(Source records)
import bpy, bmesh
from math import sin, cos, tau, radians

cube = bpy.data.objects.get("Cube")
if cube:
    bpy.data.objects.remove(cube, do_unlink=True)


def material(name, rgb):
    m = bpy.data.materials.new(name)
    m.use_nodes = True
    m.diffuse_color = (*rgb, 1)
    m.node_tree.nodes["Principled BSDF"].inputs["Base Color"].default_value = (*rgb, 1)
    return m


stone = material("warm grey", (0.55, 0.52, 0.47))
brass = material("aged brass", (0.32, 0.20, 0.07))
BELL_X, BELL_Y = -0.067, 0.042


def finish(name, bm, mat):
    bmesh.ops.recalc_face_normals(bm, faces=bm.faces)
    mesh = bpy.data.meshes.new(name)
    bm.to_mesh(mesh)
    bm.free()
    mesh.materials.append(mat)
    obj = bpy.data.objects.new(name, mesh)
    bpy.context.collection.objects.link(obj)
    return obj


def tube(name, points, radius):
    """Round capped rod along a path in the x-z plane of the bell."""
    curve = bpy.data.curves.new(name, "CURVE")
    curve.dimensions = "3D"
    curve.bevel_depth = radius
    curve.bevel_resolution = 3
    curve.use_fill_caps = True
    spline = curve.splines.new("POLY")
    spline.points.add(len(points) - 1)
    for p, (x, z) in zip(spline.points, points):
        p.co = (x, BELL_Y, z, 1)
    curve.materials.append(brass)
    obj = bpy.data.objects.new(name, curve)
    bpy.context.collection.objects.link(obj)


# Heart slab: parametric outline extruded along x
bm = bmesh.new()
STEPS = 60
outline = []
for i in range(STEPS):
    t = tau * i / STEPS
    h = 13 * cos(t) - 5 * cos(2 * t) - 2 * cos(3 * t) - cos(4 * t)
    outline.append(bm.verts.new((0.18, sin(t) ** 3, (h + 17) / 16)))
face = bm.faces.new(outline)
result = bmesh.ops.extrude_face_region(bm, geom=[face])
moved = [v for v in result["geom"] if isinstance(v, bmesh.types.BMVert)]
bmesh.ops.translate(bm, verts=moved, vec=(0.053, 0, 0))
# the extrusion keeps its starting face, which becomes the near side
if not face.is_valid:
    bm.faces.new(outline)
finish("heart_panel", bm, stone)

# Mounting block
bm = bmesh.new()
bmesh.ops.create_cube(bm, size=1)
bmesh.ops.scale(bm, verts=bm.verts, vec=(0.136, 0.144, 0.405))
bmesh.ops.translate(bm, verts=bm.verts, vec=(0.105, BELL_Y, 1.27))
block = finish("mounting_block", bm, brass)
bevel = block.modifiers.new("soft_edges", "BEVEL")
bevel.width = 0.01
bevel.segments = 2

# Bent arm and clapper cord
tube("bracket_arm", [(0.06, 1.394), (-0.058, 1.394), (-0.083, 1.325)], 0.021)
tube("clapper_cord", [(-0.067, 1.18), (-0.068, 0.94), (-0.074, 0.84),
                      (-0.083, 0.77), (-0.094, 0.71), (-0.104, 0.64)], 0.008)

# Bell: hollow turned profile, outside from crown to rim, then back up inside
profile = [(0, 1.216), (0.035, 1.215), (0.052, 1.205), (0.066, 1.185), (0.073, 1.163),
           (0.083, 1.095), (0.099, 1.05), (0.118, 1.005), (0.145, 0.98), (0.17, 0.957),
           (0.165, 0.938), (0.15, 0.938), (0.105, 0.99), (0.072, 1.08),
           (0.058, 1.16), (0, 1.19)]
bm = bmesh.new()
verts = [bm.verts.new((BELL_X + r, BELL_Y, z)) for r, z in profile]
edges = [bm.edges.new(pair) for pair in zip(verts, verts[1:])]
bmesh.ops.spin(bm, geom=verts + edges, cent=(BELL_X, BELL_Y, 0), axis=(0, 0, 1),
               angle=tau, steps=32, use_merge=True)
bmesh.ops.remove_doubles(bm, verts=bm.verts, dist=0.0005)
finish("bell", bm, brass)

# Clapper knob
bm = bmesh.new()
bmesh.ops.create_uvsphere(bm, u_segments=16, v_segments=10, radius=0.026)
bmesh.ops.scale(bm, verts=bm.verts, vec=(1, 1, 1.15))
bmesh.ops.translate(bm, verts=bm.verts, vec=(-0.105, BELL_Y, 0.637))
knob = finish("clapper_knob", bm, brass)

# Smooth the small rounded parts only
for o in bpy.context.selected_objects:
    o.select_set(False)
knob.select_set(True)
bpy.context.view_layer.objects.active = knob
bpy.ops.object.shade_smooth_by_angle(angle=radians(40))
...
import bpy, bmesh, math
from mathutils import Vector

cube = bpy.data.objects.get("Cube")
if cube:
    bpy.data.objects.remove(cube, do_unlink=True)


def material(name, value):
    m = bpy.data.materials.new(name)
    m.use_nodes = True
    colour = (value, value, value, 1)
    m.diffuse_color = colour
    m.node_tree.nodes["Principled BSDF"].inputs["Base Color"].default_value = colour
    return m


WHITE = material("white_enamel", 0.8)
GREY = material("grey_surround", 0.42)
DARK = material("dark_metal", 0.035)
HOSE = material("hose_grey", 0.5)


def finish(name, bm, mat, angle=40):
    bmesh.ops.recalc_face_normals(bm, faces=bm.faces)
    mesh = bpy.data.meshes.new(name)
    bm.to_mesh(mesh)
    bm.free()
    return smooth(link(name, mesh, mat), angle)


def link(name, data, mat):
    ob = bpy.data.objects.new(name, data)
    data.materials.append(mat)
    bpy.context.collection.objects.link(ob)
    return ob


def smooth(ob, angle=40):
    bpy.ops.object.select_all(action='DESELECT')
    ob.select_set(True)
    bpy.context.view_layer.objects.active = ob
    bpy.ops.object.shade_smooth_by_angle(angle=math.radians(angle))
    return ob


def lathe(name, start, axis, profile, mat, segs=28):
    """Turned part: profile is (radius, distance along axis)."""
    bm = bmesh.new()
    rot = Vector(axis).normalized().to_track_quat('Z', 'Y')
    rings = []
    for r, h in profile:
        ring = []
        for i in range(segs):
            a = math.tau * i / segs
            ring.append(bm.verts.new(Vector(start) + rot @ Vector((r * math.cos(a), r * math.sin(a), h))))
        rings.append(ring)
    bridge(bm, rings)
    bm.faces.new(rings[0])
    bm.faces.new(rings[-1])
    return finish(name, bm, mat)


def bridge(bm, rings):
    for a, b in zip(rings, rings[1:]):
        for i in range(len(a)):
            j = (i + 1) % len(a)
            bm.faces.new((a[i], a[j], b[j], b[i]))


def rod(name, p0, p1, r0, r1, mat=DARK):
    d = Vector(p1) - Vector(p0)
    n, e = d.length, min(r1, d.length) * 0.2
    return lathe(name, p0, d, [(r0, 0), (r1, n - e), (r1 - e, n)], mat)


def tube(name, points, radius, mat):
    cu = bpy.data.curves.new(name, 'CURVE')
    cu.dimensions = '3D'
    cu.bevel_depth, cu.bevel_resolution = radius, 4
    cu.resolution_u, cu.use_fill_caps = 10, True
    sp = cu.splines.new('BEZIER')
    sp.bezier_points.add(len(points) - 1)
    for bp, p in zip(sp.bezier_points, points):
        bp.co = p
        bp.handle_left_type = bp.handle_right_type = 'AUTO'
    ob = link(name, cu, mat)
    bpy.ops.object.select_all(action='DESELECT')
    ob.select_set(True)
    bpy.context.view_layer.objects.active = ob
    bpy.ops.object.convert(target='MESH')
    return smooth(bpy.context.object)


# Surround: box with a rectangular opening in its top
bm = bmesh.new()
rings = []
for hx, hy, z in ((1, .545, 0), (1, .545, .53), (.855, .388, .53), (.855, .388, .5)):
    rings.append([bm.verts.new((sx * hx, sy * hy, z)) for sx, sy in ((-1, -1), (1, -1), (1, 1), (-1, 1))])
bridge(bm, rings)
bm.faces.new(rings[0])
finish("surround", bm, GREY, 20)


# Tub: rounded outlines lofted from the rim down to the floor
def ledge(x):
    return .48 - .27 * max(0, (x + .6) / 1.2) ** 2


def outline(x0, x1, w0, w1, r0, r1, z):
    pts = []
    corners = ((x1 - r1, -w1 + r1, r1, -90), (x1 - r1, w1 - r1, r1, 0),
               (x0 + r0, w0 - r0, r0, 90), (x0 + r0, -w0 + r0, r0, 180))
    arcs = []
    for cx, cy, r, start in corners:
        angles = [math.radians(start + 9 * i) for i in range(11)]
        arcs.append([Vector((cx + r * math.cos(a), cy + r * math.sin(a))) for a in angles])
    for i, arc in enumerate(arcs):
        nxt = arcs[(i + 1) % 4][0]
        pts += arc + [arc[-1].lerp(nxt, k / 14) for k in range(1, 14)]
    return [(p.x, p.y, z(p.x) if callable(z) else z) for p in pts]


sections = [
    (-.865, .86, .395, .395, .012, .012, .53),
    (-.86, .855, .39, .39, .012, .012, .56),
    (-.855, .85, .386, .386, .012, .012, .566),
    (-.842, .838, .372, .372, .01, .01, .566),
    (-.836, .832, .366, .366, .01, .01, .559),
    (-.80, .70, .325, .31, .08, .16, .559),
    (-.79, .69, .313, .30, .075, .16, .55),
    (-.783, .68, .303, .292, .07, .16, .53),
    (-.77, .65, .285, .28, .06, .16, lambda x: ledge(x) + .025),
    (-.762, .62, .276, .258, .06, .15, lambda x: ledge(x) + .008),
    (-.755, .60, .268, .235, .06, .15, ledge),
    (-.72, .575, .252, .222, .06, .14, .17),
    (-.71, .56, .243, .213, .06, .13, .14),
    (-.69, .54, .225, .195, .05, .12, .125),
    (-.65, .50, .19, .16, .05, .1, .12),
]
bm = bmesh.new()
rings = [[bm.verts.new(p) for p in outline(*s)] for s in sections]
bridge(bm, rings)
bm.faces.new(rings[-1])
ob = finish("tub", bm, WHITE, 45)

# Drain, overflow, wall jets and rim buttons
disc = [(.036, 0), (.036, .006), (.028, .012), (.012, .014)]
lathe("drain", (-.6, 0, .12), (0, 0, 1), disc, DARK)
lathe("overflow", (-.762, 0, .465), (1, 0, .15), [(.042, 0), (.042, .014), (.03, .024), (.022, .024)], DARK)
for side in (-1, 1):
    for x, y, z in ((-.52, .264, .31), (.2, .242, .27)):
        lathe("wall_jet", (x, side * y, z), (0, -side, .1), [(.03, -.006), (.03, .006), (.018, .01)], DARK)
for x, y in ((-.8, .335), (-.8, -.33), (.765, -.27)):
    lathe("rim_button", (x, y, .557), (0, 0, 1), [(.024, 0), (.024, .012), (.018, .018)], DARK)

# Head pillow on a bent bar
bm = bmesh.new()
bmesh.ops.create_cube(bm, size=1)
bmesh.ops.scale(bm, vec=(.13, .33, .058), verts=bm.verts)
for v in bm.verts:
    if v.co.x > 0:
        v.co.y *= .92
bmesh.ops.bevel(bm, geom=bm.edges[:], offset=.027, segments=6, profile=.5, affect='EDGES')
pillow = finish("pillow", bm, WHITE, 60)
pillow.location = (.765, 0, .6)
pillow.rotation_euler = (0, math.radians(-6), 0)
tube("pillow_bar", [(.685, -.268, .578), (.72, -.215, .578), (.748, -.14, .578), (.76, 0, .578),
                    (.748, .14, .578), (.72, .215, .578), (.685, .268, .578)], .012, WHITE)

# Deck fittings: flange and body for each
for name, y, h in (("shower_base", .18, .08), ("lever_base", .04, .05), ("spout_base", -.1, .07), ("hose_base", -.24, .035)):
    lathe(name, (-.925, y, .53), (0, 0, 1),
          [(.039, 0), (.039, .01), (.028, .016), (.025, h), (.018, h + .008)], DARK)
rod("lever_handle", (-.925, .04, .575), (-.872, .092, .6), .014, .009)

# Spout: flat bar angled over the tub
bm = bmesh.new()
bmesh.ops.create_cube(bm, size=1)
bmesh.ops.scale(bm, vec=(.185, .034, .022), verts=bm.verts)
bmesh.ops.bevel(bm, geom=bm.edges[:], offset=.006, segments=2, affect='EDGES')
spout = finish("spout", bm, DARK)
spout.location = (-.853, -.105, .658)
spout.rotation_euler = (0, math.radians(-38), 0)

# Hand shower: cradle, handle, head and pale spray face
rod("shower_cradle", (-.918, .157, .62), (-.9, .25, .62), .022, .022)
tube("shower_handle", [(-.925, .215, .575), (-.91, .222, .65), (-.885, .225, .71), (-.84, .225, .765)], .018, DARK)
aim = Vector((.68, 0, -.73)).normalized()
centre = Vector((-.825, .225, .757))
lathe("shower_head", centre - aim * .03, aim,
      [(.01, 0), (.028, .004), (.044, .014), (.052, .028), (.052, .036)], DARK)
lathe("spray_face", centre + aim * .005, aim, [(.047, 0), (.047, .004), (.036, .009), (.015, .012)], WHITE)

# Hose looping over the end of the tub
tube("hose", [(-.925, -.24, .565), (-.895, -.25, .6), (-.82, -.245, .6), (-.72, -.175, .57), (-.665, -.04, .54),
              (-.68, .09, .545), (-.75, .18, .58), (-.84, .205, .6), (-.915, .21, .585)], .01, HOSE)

Required action:
Extract all lines of the records above that include "True".

Expected answer:
    bpy.data.objects.remove(cube, do_unlink=True)
    m.use_nodes = True
    curve.use_fill_caps = True
               angle=tau, steps=32, use_merge=True)
knob.select_set(True)
    bpy.data.objects.remove(cube, do_unlink=True)
    m.use_nodes = True
    ob.select_set(True)
    cu.resolution_u, cu.use_fill_caps = 10, True
    ob.select_set(True)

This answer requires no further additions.